We live in an age sheisters, crooks, the unprincipled and political pygmies, and the more unprincipled and money oriented they are, the higher they rise.

Jill said...

It would seem to me that the UK result must to a certain extent rely on finding a way to educate - and pluck an unselfish, responsible media out of the Hat of Truth. There are enough people who would to wish it to be done. Are there, however, enough potentially unselfish, fearless and honest journalists willing to stand tall, wearing and talking through such a revolutionary hat; and to be recognised -even lauded - for their achievement?


1729torus said...

Because of geography, Brazil has problems with infrastructure and inflation. Any economic growth can result in roads becoming clogged with trucks etc and so on. If you look at pictures of Rio de Janerio, you can see that it literally has no space to grow because of cliffs.

So a hard money policy can be defended from a leftwing perspective if the aim is to protect people on lower incomes from price rises.

The same factors resulted in Brazil being dominated by low-productivity and economic inequality.

Blissex said...

«Are there, however, enough potentially unselfish, fearless and honest journalists willing to stand tall, wearing and talking through such a revolutionary hat; and to be recognised -even lauded - for their achievement?»

Rather than recognise them and laud them, are you willing to pay their salaries?

The big business and property interests are very willing to do that, because who pays the piper calls the tunes.

If enough less rich people were willing to pay a little each to get good journalism it would be nice, but recognition and lauds don't support a family...

Blissex said...

«If they can, the rich and powerful elites of Western nations could more than live with such a political settlement.»

That's exactly what happened in Italy with Mussolini and in Spain with Franco and in Chile with Pinochet. So indeed.

The political problem is that the right has created a strong alliance between upper class property and business rentiers, and upper-middle and some middle class property rentiers, and at the same time infiltrated the parties of workers/proletarians with upper-middle class allies.

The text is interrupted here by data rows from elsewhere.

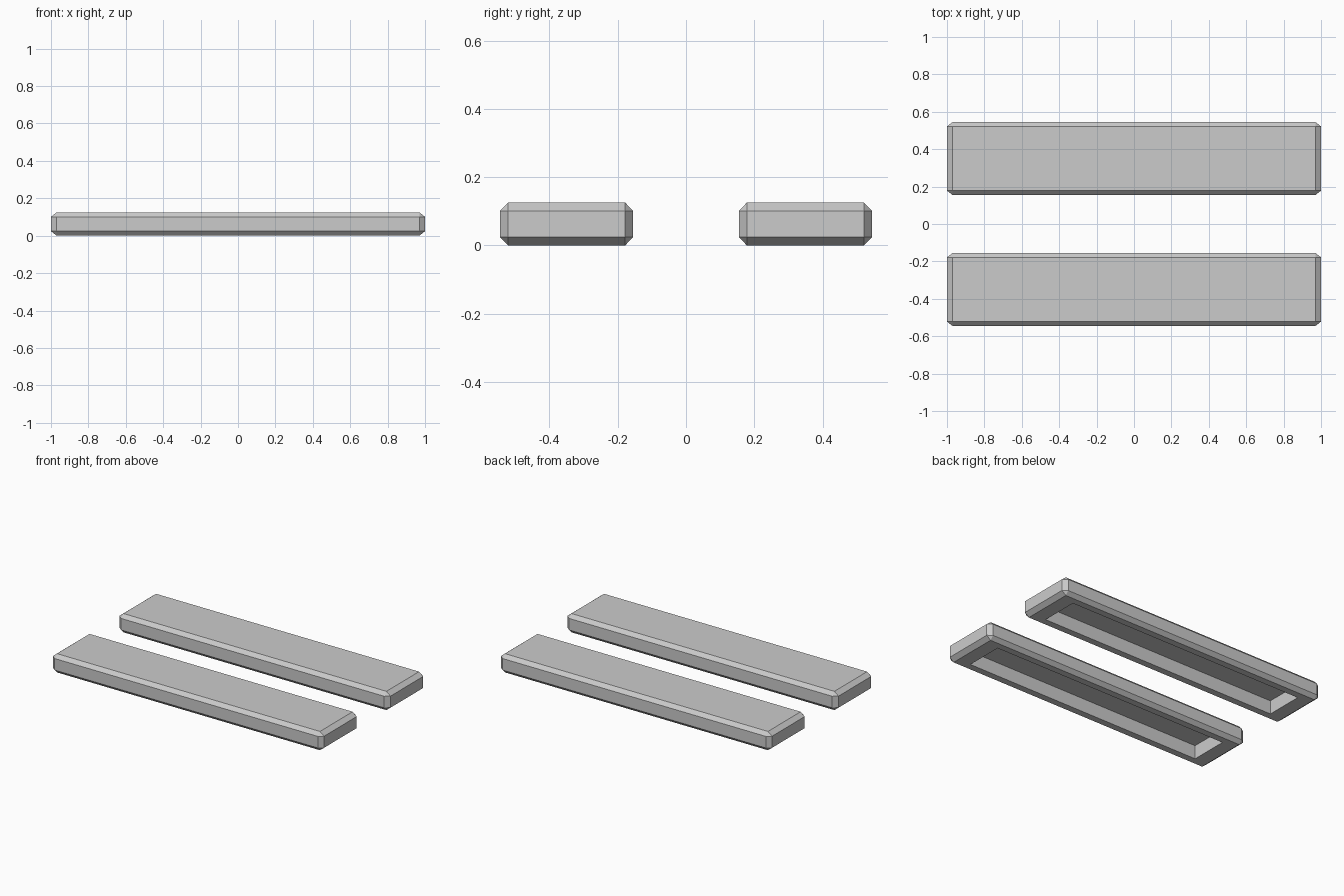
import bpy
import bmesh
from mathutils import Vector

if "Cube" in bpy.data.objects:
    bpy.data.objects.remove(bpy.data.objects["Cube"], do_unlink=True)

HALF = Vector((1.0, 0.195, 0.0625))        # half size of one slab
CHAMFER = Vector((0.03, 0.023, 0.024))     # chamfer along each axis
RECESS = Vector((0.877, 0.127))            # half size of the hollow underneath
DEPTH = 0.09
OFFSET_Y = 0.35


def make_material(name, value):
    mat = bpy.data.materials.new(name)
    mat.use_nodes = True
    colour = (value, value, value, 1)
    mat.diffuse_color = colour
    mat.node_tree.nodes["Principled BSDF"].inputs["Base Color"].default_value = colour
    return mat


def sign(v):
    return 1 if v > 0 else -1


def make_slab(name, y, mat):
    bm = bmesh.new()
    # Chamfered block, bevelled in chamfer units and then scaled to size
    bmesh.ops.create_cube(bm, size=2)
    bmesh.ops.scale(bm, verts=bm.verts, vec=[h / c for h, c in zip(HALF, CHAMFER)])
    bmesh.ops.bevel(bm, geom=bm.edges[:], offset=1, offset_type='OFFSET',
                    segments=1, affect='EDGES')
    bmesh.ops.scale(bm, verts=bm.verts, vec=CHAMFER)
    bmesh.ops.translate(bm, verts=bm.verts, vec=(0, 0, HALF.z))
    bmesh.ops.recalc_face_normals(bm, faces=bm.faces)

    # Hollow underside: first the rim, then the walls
    bottom = min(bm.faces, key=lambda f: f.calc_center_median().z)
    for z in (0, DEPTH):
        bmesh.ops.inset_individual(bm, faces=[bottom], thickness=0.01)
        for v in bottom.verts:
            v.co = (sign(v.co.x) * RECESS.x, sign(v.co.y) * RECESS.y, z)

    mesh = bpy.data.meshes.new(name)
    bm.to_mesh(mesh)
    bm.free()
    mesh.materials.append(mat)
    slab = bpy.data.objects.new(name, mesh)
    slab.location.y = y
    bpy.context.collection.objects.link(slab)


grey = make_material("light grey", 0.6)
make_slab("front_slab", -OFFSET_Y, grey)
make_slab("back_slab", OFFSET_Y, grey)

That alliance is indeed usually the bedrock of authoritarian and fascist regimes.

What can the middle and lower classes do to break that alliance? The political problem of mass rentierism is not something that the "left" has very much confronted.
G Radice used to talk about "southern discomfort", but the lesson the mandelsonians drew from thinking about mass rentierism is that New Labour should become "quasi-Conservative" and champion the “aspirational voters who shop at John Lewis and Waitrose”.

Is there an alternative?

Tmb said...

There is always an alternative.